Through Truth Out, I came across an article from the December 2004 Atlantic Monthly called Will Iran be Next?. Briefly, this recounts a 'simulation' run by the magazine last year, with the cooperation of serving and retired US military and officials, asking 'what if' the US decides to take action against Iran's nuclear programme. (Very much back in the news today.)
What interests me is the effect this article might have on the Iranians, if they've read it. (You can get Google in Farsi, so I suppose they can read it in Tehran.)
This was a three hour 'table top' exercise, organised by retired USAF officer Sam Gardiner ("For more than two decades he has conducted war games at the National War College and many other military institutions...." ) to examine the Iran-related issues that the incoming President would face, through the eyes of a simulated 'principals committee' at the White House.
CIA director: David Kay (former chief nuclear-weapons inspector for the IAEA and the United Nations Special Commission)
Secretary of State: Kenneth Pollack/ Reuel Marc Gerecht (think tanks, but both ex-CIA/ NSC)
White House chief of staff: Kenneth Bacon, (chief Pentagon spokesman during much of the Clinton Administration)
Secretary of Defense: Michael Mazarr, professor, National War College.
National Security Adviser: Gardiner himself.
(It seems to have been loosely conducted, with people stepping in and out of roles. Stirling Reid would have done it better.)
Some of the conclusions were:
- Israel could not mount a successful strike and the US should encourage Israel to 'back off'

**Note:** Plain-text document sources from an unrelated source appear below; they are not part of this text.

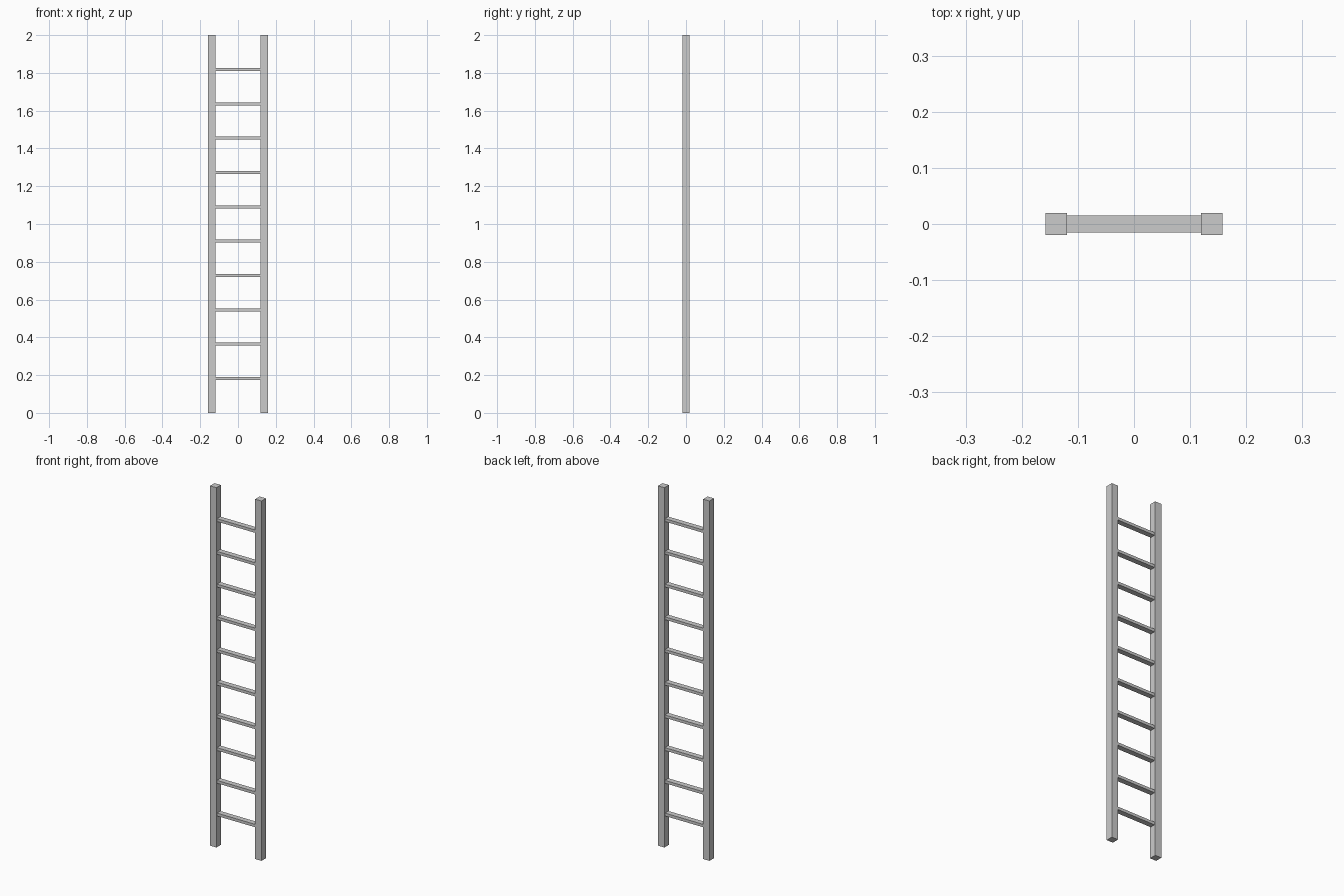
import bpy

if "Cube" in bpy.data.objects:
    bpy.data.objects.remove(bpy.data.objects["Cube"])

HEIGHT = 2.0
RAIL = 0.039          # square rail section
OUTER = 0.158         # half width of the ladder
RUNG_DEPTH, RUNG_THICK = 0.03, 0.016
RUNGS = 10


def box(name, centre, size):
    bpy.ops.mesh.primitive_cube_add(size=1, location=centre)
    ob = bpy.context.object
    ob.name = name
    ob.scale = size
    bpy.ops.object.transform_apply(location=False, rotation=False, scale=True)
    return ob


# Two upright rails
for side, sx in (("left", -1), ("right", 1)):
    box(f"{side}_rail", (sx * (OUTER - RAIL / 2), 0, HEIGHT / 2), (RAIL, RAIL, HEIGHT))

# Evenly spaced flat rungs between the rails
for i in range(1, RUNGS + 1):
    box(f"rung_{i}", (0, 0, HEIGHT * i / (RUNGS + 1)),
        (2 * (OUTER - RAIL), RUNG_DEPTH, RUNG_THICK))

- according to Gardiner (now metamorphosed to "four-star General Gardiner, commander of CentCom") the US "could mount an invasion of Iran if it had to.... [but] ...the available military options are likely to fail in the long term...."
- "The most important hidden problem, exposed in the war-game discussions, was that a full assault would require such drawn-out preparations that the Iranian government would know months in advance what was coming. Its leaders would have every incentive to strike pre-emptively in their own defense."
-"A realistic awareness of these constraints will put the next President in an awkward position. In the end, according to our panelists, he should understand that he cannot prudently order an attack on Iran. But his chances of negotiating his way out of the situation will be greater if the Iranians don't know that."
The naivety of the last bullet point takes my breath away. (er, they do know it, if they've read your magazine, and assuming they take you seriously...) Could account for some of the problems the EU seem to be having in negotiating with the Iranians at the moment.
You have to ask what were the Atlantic Monthly's motives for holding this simulation as an unclassified, indeed widely publicised exercise, and of intelligent and presumably patriotic people in participating.
The US (and much of the western world) is renowned for being too generous with its secrets. (See any good book about KGB technical and scientific intelligence. Economists talk about information asymmetry and demonstrate how asymmetry in your favour helps you get a better deal - and vice versa.)
Simulations provide another way for people to publicise information. When reading about, or doing, a simulation, you just have to remember to ask "why?"